3 family members of former director of St. Clair Housing Commission plead guilty to conspiracy, defrauding HUD

‘This case is yet another example of the FBI’s commitment to rooting out public corruption’

Three family members of the former director Lorena Loren of the St. Clair Housing Commission have pleaded guilty to conspiracy and defrauding the U.S. Department of Housing and Urban Development (HUD). (Alexey&Svetlana Novikov, AVNphotolab)

DETROIT – Three family members of the former director Lorena Loren of the St. Clair Housing Commission have pleaded guilty to conspiracy and defrauding the U.S. Department of Housing and Urban Development (HUD).

The three family members pleaded to various federal offenses due to their involvement in Loren’s fraudulent scheme to steal money from HUD.

Loren, who is now deceased, had previously pleaded guilty and was sentenced to prison for conspiring with several family members to steal federal funds that were meant for low-income housing programs within St. Clair County.

Loren stole around $336,000 in federal funds, including money meant for HUD’s Housing Choice Voucher program (Section 8 housing), which allows low-income families to lease privately owned rental properties with the assistance of HUD rental subsidies.

Loren’s husband, Brian Loren, 61, pleaded guilty to conspiring to commit federal program fraud. Court documents say Brian Loren conspired with his wife and others to embezzle money from the St. Clair Housing Commission.

Brian Loren faces a maximum of five years in prison and a fine of up to $250,000.

Lorena Loren’s son Ryan Loren, 35, pleaded guilty to receiving unlawful compensation from HUD with the intent to defraud. He agreed that he illegally received between $40,000 and $95,000.

Ryan Loren’s wife, Kayla Loren, 31, pleaded guilty to receiving unlawful compensation from HUD with the intent to defraud. She admitted that from August 2008-2016, she made false statements to HUD and to a federal grand jury regarding where she lived so she could receive improper funds from HUD.

She agreed that she illegally received between $40,000 and $95,000.

Ryan and Kayla Loren each face a maximum of one year in prison and a fine of up to $100,000.

As part of their guilty pleas, they agreed that they would pay the remaining restitution owed to HUD, which was $99,835.29; the restitution that has been paid in total to HUD as a result of the prosecutions of the Loren family was $336,340.22.

“The HUD Section 8 program serves some of the neediest in our community, very low-income families, the elderly, and the disabled.
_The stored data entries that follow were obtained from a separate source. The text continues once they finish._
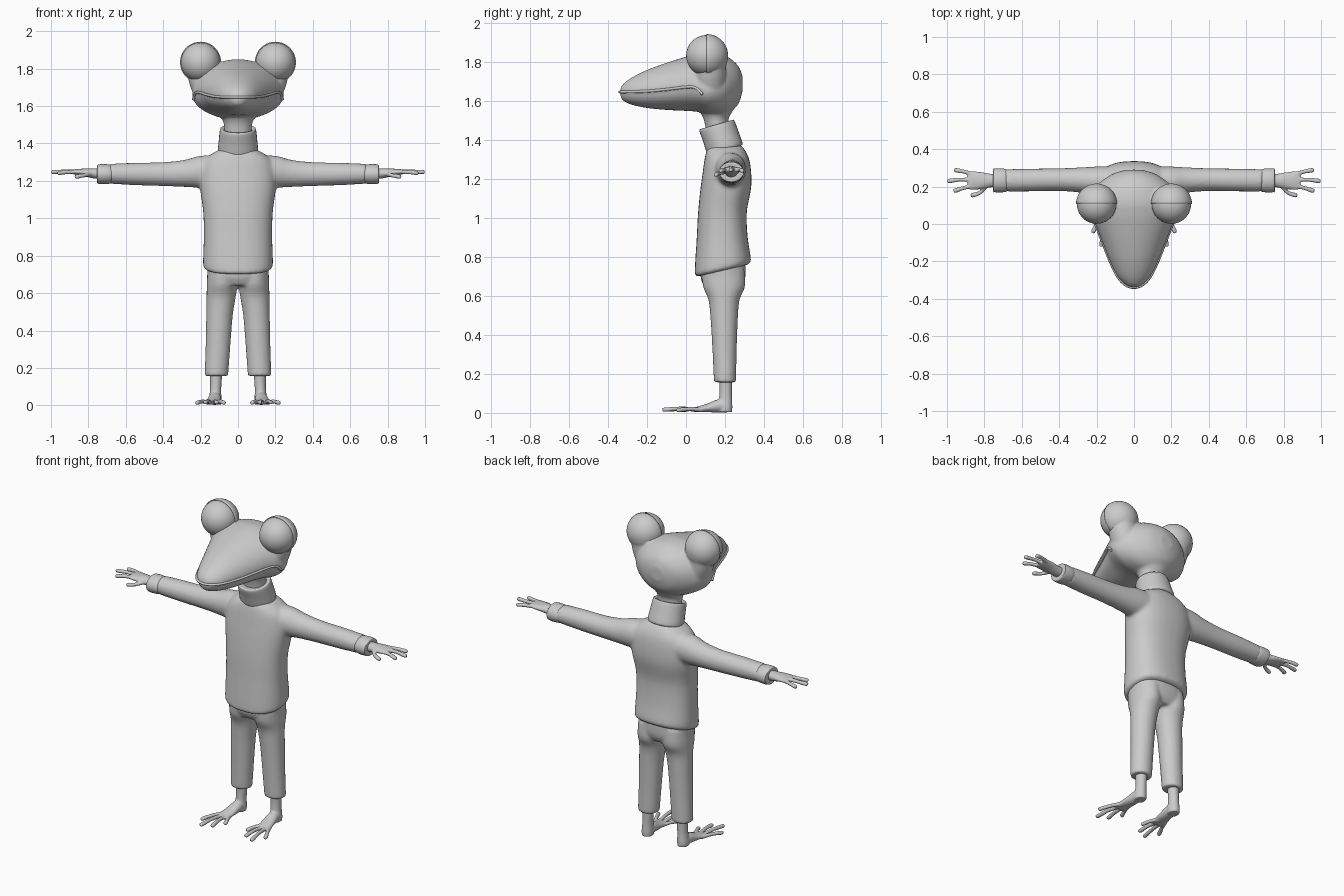
import bpy, bmesh
from math import sin, cos, pi, copysign
from mathutils import Vector, Matrix

if "Cube" in bpy.data.objects:
    bpy.data.objects.remove(bpy.data.objects["Cube"])

grey = bpy.data.materials.new("plain grey")
grey.use_nodes = True
grey.diffuse_color = (0.6, 0.6, 0.6, 1)
grey.node_tree.nodes["Principled BSDF"].inputs["Base Color"].default_value = grey.diffuse_color


def finish(name, bm, voxel=0, relax=0):
    """Make an object; a voxel size melts overlapping pieces into one skin."""
    bmesh.ops.recalc_face_normals(bm, faces=bm.faces)
    mesh = bpy.data.meshes.new(name)
    bm.to_mesh(mesh)
    bm.free()
    obj = bpy.data.objects.new(name, mesh)
    bpy.context.collection.objects.link(obj)
    mesh.materials.append(grey)
    mesh.shade_smooth()
    if voxel:
        melt = obj.modifiers.new("melt", 'REMESH')
        melt.mode = 'VOXEL'
        melt.voxel_size = voxel
        melt.use_smooth_shade = True
        soft = obj.modifiers.new("soften", 'SMOOTH')
        soft.factor, soft.iterations = 0.5, relax
    else:
        bpy.ops.object.select_all(action='DESELECT')
        bpy.context.view_layer.objects.active = obj
        obj.select_set(True)
        bpy.ops.object.shade_smooth_by_angle(angle=0.9)
    return obj


def spline(rows, steps):
    """Catmull-Rom interpolation of equally long number rows."""
    out = []
    for i in range(len(rows) - 1):
        a, b, c, d = (rows[max(0, min(len(rows) - 1, i + k))] for k in (-1, 0, 1, 2))
        for s in range(steps):
            t = s / steps
            out.append([q + t / 2 * (r - p + t * (2*p - 5*q + 4*r - w + t * (3*(q - r) + w - p)))
                        for p, q, r, w in zip(a, b, c, d)])
    return out + [list(rows[-1])]


def loft(bm, rings, n=32, e=1.0, steps=4):
    """Ring: centre, side vector, upper vector, lower vector, lower width factor."""
    rows = [[*c, *u, *v, *w, j] for c, u, v, w, j in rings]
    half = n // 2
    angles = [(pi * k / half, 0) for k in range(half + 1)] + [(pi + pi * k / half, 1) for k in range(half + 1)]
    loops = []
    for row in spline(rows, steps):
        c, u, v, w = (Vector(row[i:i + 3]) for i in (0, 3, 6, 9))
        loop = []
        for a, low in angles:
            ca, sa = (copysign(abs(f) ** e, f) for f in (cos(a), sin(a)))
            p = c + u * ca * (row[12] if low else 1) + (w if low else v) * abs(sa)
            loop.append(bm.verts.new(p))
        loops.append(loop)
    m = len(angles)
    for a, b in zip(loops, loops[1:]):
        for k in range(m):
            bm.faces.new((a[k], a[(k + 1) % m], b[(k + 1) % m], b[k]))
    bm.faces.new(loops[0])
    bm.faces.new(loops[-1])
    bmesh.ops.remove_doubles(bm, verts=[v for l in loops for v in l], dist=0.0001)


def column(bm, rows, e=1.0):
    """Upright form; row: x, y, z, half width, half depth, rise towards the back."""
    loft(bm, [((x, y, z), (rx, 0, 0), (0, ry, t), (0, -ry, -t), 1) for x, y, z, rx, ry, t in rows], e=e)


def tube(bm, rows, n=14):
    """Sideways limb; row: x, y, z, half width, half thickness."""
    pts = [Vector(r[:3]) for r in rows]
    rings = []
    for i, r in enumerate(rows):
        d = pts[min(i + 1, len(pts) - 1)] - pts[max(i - 1, 0)]
        u = d.cross(Vector((0, 0, 1))).normalized()
        v = u.cross(d).normalized() * r[4]
        rings.append((pts[i], u * r[3], v, -v, 1))
    loft(bm, rings, n)


def digit(bm, base, knuckle, tip, r):
    """Slim finger or toe with a rounded pad at its end."""
    a, b, c = Vector(base), Vector(knuckle), Vector(tip)
    end = c + (c - b).normalized() * r * 0.7
    tube(bm, [(*a, r, r), (*b, r * 0.85, r * 0.85), (*c, r, r * 0.9), (*end, r * 0.3, r * 0.3)])


# Head: stations of depth, half width, crown, mouth height, jaw, jaw width
stations = [(-.337, .015, 1.66, 1.647, 1.63, .95), (-.325, .045, 1.685, 1.647, 1.605, .92),
            (-.28, .088, 1.72, 1.648, 1.582, .92), (-.2, .128, 1.76, 1.651, 1.565, .93),
            (-.1, .168, 1.797, 1.66, 1.555, .94), (0, .208, 1.828, 1.672, 1.55, .95),
            (.06, .235, 1.843, 1.665, 1.545, .98), (.12, .243, 1.85, 1.66, 1.53, 1),
            (.2, .205, 1.835, 1.68, 1.53, 1), (.265, .12, 1.785, 1.69, 1.58, 1),
            (.29, .04, 1.73, 1.69, 1.65, 1)]
bm = bmesh.new()
loft(bm, [((0, y, m), (w, 0, 0), (0, 0, t - m), (0, 0, b - m), j) for y, w, t, m, b, j in stations], n=48)
column(bm, [(0, .17, 1.4, .075, .06, 0), (0, .155, 1.5, .075, .062, 0),
            (0, .155, 1.55, .1, .085, 0), (0, .16, 1.62, .17, .11, 0)])
for s in (1, -1):
    column(bm, [(s * .15, .12, 1.64, .08, .08, 0), (s * .18, .125, 1.72, .08, .08, 0),
                (s * .195, .13, 1.8, .08, .075, 0)])
    bmesh.ops.create_uvsphere(bm, u_segments=32, v_segments=16, radius=.098,
                              matrix=Matrix.Translation((s * .198, .118, 1.826)))
finish("head", bm, .008, 4)

# Lips follow the mouth line and droop at the corners
side = [(w, y, m) for y, w, t, m, b, j in stations[1:6]] + [(.23, .05, 1.668), (.241, .085, 1.635)]
path = [(-x, y, z) for x, y, z in reversed(side)] + [(0, -.338, 1.647)] + side
bm = bmesh.new()
tube(bm, [(x * .985, y, z, .009, .007) for x, y, z in path], 10)
finish("lips", bm)

# Eyes, each with a half shell of lid behind
for s, label in ((1, "left"), (-1, "right")):
    place = Matrix.Translation((s * .2, .106, 1.834)) @ Matrix.Rotation(pi / 2, 4, 'X')
    bm = bmesh.new()
    bmesh.ops.create_uvsphere(bm, u_segments=40, v_segments=24, radius=.105, matrix=place)
    finish(label + "_eyeball", bm)
    bm = bmesh.new()
    bmesh.ops.create_uvsphere(bm, u_segments=40, v_segments=24, radius=.11, matrix=place)
    bmesh.ops.delete(bm, geom=[v for v in bm.verts if v.co.y < .104], context='VERTS')
    lid = finish(label + "_eyelid", bm)
    shell = lid.modifiers.new("thickness", 'SOLIDIFY')
    shell.thickness = .006

# Rolled collar leaning forward
bm = bmesh.new()
column(bm, [(0, .2, 1.335, .098, .085, -.02), (0, .197, 1.35, .107, .093, -.024), (0, .18, 1.41, .103, .092, -.024),
            (0, .16, 1.475, .097, .09, .022 - .04), (0, .157, 1.487, .09, .083, -.018),
            (0, .158, 1.48, .075, .068, -.015)])
for v in bm.verts:
    v.co.z += (v.co.y - .17) * .5
finish("collar", bm)

# Sweater with sleeves
bm = bmesh.new()
column(bm, [(0, .19, .73, .165, .125, .03), (0, .189, .738, .182, .141, .034), (0, .189, .765, .187, .144, .03),
            (0, .186, .9, .183, .131, 0), (0, .187, 1.03, .186, .125, 0), (0, .204, 1.15, .202, .13, 0),
            (0, .21, 1.23, .205, .125, 0), (0, .21, 1.3, .188, .115, 0), (0, .205, 1.345, .14, .1, 0),
            (0, .2, 1.375, .08, .08, 0)], e=.85)
for s in (1, -1):
    tube(bm, [(s * x, y, z, w, h) for x, y, z, w, h in
              [(.08, .22, 1.25, .09, .09), (.2, .23, 1.248, .078, .086), (.28, .235, 1.24, .068, .073),
               (.4, .237, 1.236, .061, .064), (.55, .235, 1.237, .061, .06), (.69, .233, 1.238, .06, .053)]], 28)
finish("sweater", bm, .01, 6)

# Sleeve cuffs
bm = bmesh.new()
for s in (1, -1):
    tube(bm, [(s * x, .233, 1.236, .06 * k, .05 * k) for x, k in
              [(.67, .9), (.69, 1.03), (.72, 1.07), (.745, 1.04), (.753, .9), (.748, .6)]], 28)
finish("cuffs", bm)

# Trousers
bm = bmesh.new()
column(bm, [(0, .19, .64, .14, .09, 0), (0, .19, .69, .163, .114, 0), (0, .19, .78, .165, .115, 0)], e=.8)
for s in (1, -1):
    column(bm, [(s * x, y, z, w, d, 0) for x, y, z, w, d in
                [(.116, .2, .157, .058, .053), (.115, .2, .17, .063, .057), (.107, .198, .32, .066, .062),
                 (.099, .196, .48, .071, .07), (.09, .195, .58, .078, .08),
                 (.085, .195, .65, .082, .108), (.083, .19, .74, .08, .11)]])
finish("trousers", bm, .009, 4)

# Hands: flat palm, three fingers and a thumb
for s, label in ((1, "left"), (-1, "right")):
    bm = bmesh.new()
    P = lambda x, y, z: (s * x, y, z)
    tube(bm, [(*P(x, .232, z), w, h) for x, z, w, h in
              [(.72, 1.238, .034, .03), (.77, 1.24, .037, .027), (.82, 1.245, .046, .021),
               (.87, 1.248, .05, .015), (.89, 1.248, .04, .01)]], 20)
    for base, mid, tip in (((.86, .265, 1.248), (.91, .28, 1.248), (.955, .288, 1.243)),
                           ((.87, .236, 1.249), (.93, .237, 1.25), (.99, .23, 1.247)),
                           ((.86, .203, 1.248), (.91, .193, 1.247), (.957, .178, 1.242)),
                           ((.785, .212, 1.24), (.82, .17, 1.23), (.865, .153, 1.222))):
        digit(bm, P(*base), P(*mid), P(*tip), .0125)
    finish(label + "_hand", bm, .005, 3)

# Feet: ankle, sloping instep and long spread toes
for s, label in ((1, "left"), (-1, "right")):
    bm = bmesh.new()
    P = lambda x, y, z: (s * x, y, z)
    column(bm, [(*P(x, y, z), w, d, 0) for x, y, z, w, d in
                [(.122, .2, .004, .032, .036), (.122, .2, .03, .034, .038), (.12, .203, .08, .03, .033),
                 (.118, .204, .13, .031, .032), (.117, .203, .2, .034, .034)]])
    tube(bm, [(*P(x, y, z), w, h) for x, y, z, w, h in
              [(.122, .215, .03, .03, .028), (.124, .17, .036, .034, .034), (.13, .11, .025, .038, .022),
               (.137, .06, .018, .042, .014), (.14, .035, .015, .036, .009)]], 20)
    for base, mid, tip in (((.112, .08, .016), (.092, .03, .02), (.076, -.015, .014)),
                           ((.128, .06, .016), (.121, -.02, .022), (.116, -.085, .016)),
                           ((.15, .06, .016), (.163, -.03, .022), (.174, -.112, .016)),
                           ((.162, .08, .016), (.19, .02, .02), (.218, -.04, .014))):
        digit(bm, P(*base), P(*mid), P(*tip), .0125)
    finish(label + "_foot", bm, .005, 3)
We are committed to prosecuting public officials who steal from any federal program and anyone who assists public officials in depriving lawfully-entitled citizens of the vital assistance they need,” said U.S. Attorney Dawn Ison.

“HUD OIG is committed to bringing to justice those who fraudulently divert Federal housing program resources for their own personal gain,” said Special Agent in Charge Machelle L. Jindra. “Together, with our law enforcement partners, we will pursue and hold accountable bad actors who prey on our most vulnerable communities and steal taxpayer-funded resources that support these programs.”

“Having been trusted to serve the residents of St. Clair as a public official, Lorena Loren instead conspired with her family to steal federal funds for herself and her family, and today that family is admitting their collective role in that criminal scheme,” said James A. Tarasca, Special Agent in Charge of the FBI’s Detroit Field Office. “This case is yet another example of the FBI’s commitment to rooting out public corruption in order to protect the integrity of the institutions that are supposed to serve the best interests of our citizens.”


About the Author:

Brandon Carr is a digital content producer for ClickOnDetroit and has been with WDIV Local 4 since November 2021. Brandon is the 2015 Solomon Kinloch Humanitarian award recipient for Community Service.